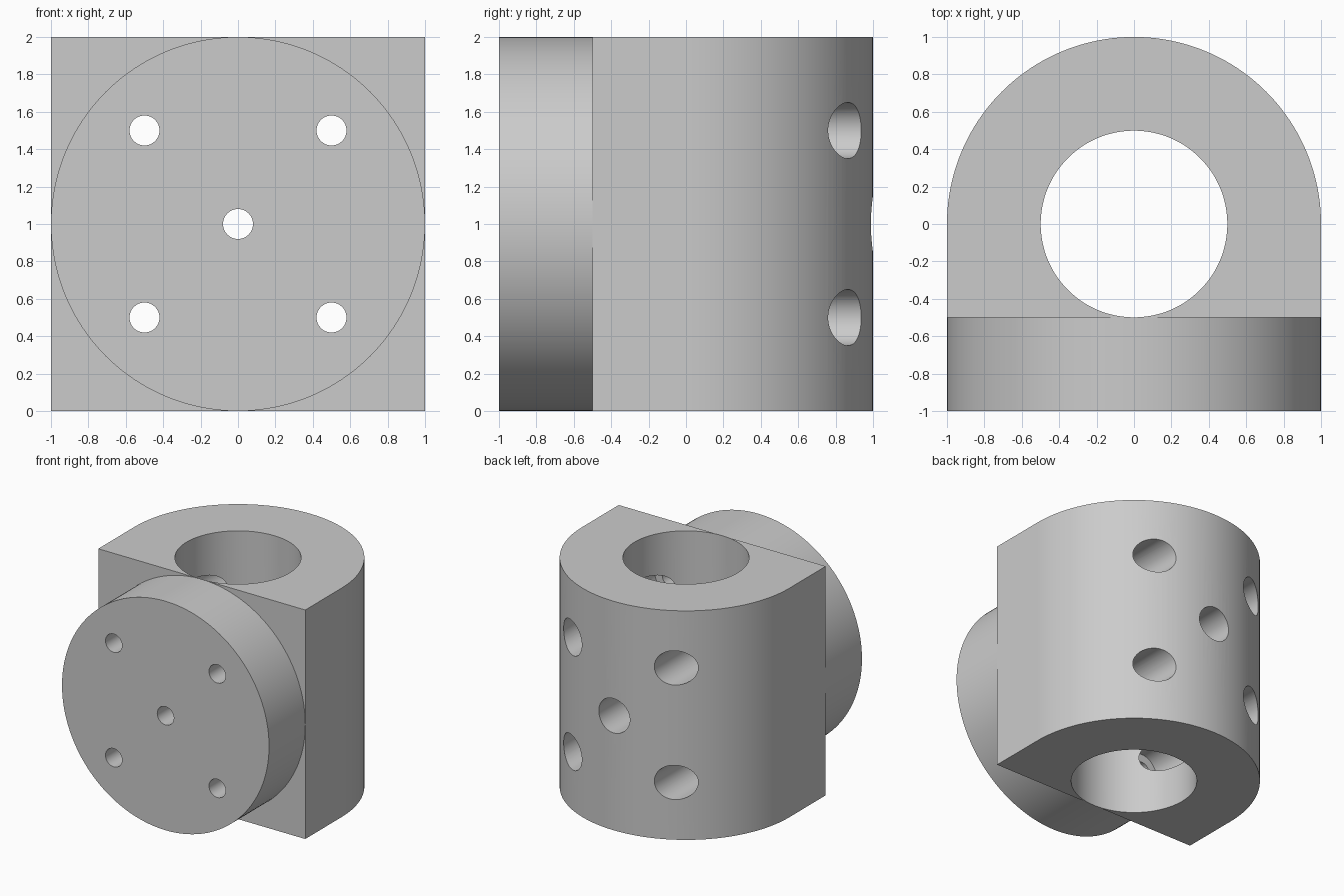
import bpy
from math import cos, sin, pi
from mathutils import Matrix

cube = bpy.data.objects.get("Cube")
if cube:
    bpy.data.objects.remove(cube, do_unlink=True)

grey = bpy.data.materials.new("plain grey")
grey.use_nodes = True
GREY = (0.6, 0.6, 0.6, 1)
grey.diffuse_color = GREY
grey.node_tree.nodes["Principled BSDF"].inputs["Base Color"].default_value = GREY

ALONG_Y = Matrix.Rotation(pi / 2, 4, 'X')   # local +z becomes -y


def prism(name, outline, depth, matrix):
    """Extrude a closed 2D outline along local z."""
    n = len(outline)
    verts = [(x, y, z) for z in (0, depth) for x, y in outline]
    faces = [list(range(n))[::-1], list(range(n, 2 * n))]
    faces += [(i, (i + 1) % n, n + (i + 1) % n, n + i) for i in range(n)]
    mesh = bpy.data.meshes.new(name)
    mesh.from_pydata(verts, [], faces)
    mesh.transform(matrix)
    mesh.materials.append(grey)
    obj = bpy.data.objects.new(name, mesh)
    bpy.context.collection.objects.link(obj)
    return obj


def circle(radius, sides):
    return [(radius * cos(2 * pi * i / sides), radius * sin(2 * pi * i / sides))
            for i in range(sides)]


def activate(obj):
    bpy.ops.object.select_all(action='DESELECT')
    obj.select_set(True)
    bpy.context.view_layer.objects.active = obj


def cut(obj, cutter):
    mod = obj.modifiers.new("cut", 'BOOLEAN')
    mod.operation = 'DIFFERENCE'
    mod.solver = 'EXACT'
    mod.object = cutter
    activate(obj)
    bpy.ops.object.modifier_apply(modifier=mod.name)
    bpy.data.objects.remove(cutter, do_unlink=True)


def drill(obj, radius):
    """Bolt pattern: four corner holes and one in the middle, front to back."""
    for x, z in [(0, 1)] + [(sx, sz) for sx in (-0.5, 0.5) for sz in (0.5, 1.5)]:
        place = Matrix.Translation((x, 1.2, z)) @ ALONG_Y
        cut(obj, prism("hole_cutter", circle(radius, 64), 2.4, place))


# Housing: half-round block with a vertical bore and wide bolt holes
arc = [(cos(pi * i / 80), sin(pi * i / 80)) for i in range(81)]
housing = prism("housing", arc + [(-1, -0.5), (1, -0.5)], 2, Matrix())
cut(housing, prism("bore_cutter", circle(0.499, 128), 2.4,
                   Matrix.Translation((0, 0, -0.2))))
drill(housing, 0.15)

# Front flange: round disc with narrow bolt holes
flange = prism("front_flange", circle(1, 160), 0.5,
               Matrix.Translation((0, -0.5, 1)) @ ALONG_Y)
drill(flange, 0.08)

for part in (housing, flange):
    activate(part)
    bpy.ops.object.shade_smooth_by_angle(angle=pi / 6)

================================

### What you have to do
Take every line above that includes "prism" and list it.

### Answer box
def prism(name, outline, depth, matrix):
        cut(obj, prism("hole_cutter", circle(radius, 64), 2.4, place))
housing = prism("housing", arc + [(-1, -0.5), (1, -0.5)], 2, Matrix())
cut(housing, prism("bore_cutter", circle(0.499, 128), 2.4,
flange = prism("front_flange", circle(1, 160), 0.5,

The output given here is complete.